Extracted records |
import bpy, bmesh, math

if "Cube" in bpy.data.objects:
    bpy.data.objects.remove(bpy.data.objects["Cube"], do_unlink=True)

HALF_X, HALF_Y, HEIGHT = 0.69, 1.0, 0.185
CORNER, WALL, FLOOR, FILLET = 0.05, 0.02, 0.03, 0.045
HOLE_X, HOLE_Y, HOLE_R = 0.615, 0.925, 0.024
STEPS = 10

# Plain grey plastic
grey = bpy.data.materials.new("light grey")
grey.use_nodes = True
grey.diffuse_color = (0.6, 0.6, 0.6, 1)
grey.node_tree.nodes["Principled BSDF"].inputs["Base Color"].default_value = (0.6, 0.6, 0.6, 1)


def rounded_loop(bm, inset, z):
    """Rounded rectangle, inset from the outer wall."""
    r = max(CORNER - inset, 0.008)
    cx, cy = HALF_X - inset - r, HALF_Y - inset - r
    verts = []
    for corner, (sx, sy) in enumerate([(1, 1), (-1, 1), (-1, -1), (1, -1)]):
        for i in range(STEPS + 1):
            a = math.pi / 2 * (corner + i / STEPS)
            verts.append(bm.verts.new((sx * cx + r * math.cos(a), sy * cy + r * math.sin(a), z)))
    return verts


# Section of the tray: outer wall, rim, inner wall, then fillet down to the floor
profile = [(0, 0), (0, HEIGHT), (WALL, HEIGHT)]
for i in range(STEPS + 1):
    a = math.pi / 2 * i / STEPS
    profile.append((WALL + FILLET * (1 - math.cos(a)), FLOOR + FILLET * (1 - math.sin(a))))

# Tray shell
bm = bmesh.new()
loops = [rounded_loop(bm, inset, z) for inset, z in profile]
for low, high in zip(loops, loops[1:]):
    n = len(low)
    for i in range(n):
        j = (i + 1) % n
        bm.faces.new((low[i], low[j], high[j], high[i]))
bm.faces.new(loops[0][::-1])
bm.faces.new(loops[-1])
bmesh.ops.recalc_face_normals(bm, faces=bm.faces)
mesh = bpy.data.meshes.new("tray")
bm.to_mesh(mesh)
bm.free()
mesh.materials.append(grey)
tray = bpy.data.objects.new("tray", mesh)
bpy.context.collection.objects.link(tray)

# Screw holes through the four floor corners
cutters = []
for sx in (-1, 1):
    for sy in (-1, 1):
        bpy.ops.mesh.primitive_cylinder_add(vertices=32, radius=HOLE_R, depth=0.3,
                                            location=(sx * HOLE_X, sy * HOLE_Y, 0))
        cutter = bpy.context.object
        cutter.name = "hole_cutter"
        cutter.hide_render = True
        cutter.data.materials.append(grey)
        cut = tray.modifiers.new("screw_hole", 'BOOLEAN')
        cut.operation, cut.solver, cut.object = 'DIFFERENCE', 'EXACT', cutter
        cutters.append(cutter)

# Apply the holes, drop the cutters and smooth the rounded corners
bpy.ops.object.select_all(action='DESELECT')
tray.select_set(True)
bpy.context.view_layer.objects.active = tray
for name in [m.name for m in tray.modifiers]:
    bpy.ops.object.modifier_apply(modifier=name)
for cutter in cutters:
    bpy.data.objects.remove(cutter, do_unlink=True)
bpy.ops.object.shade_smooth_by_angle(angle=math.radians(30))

Work to be completed | Determine how many lines above have the string "inset" and output nothing besides the count.

Exercise result | 5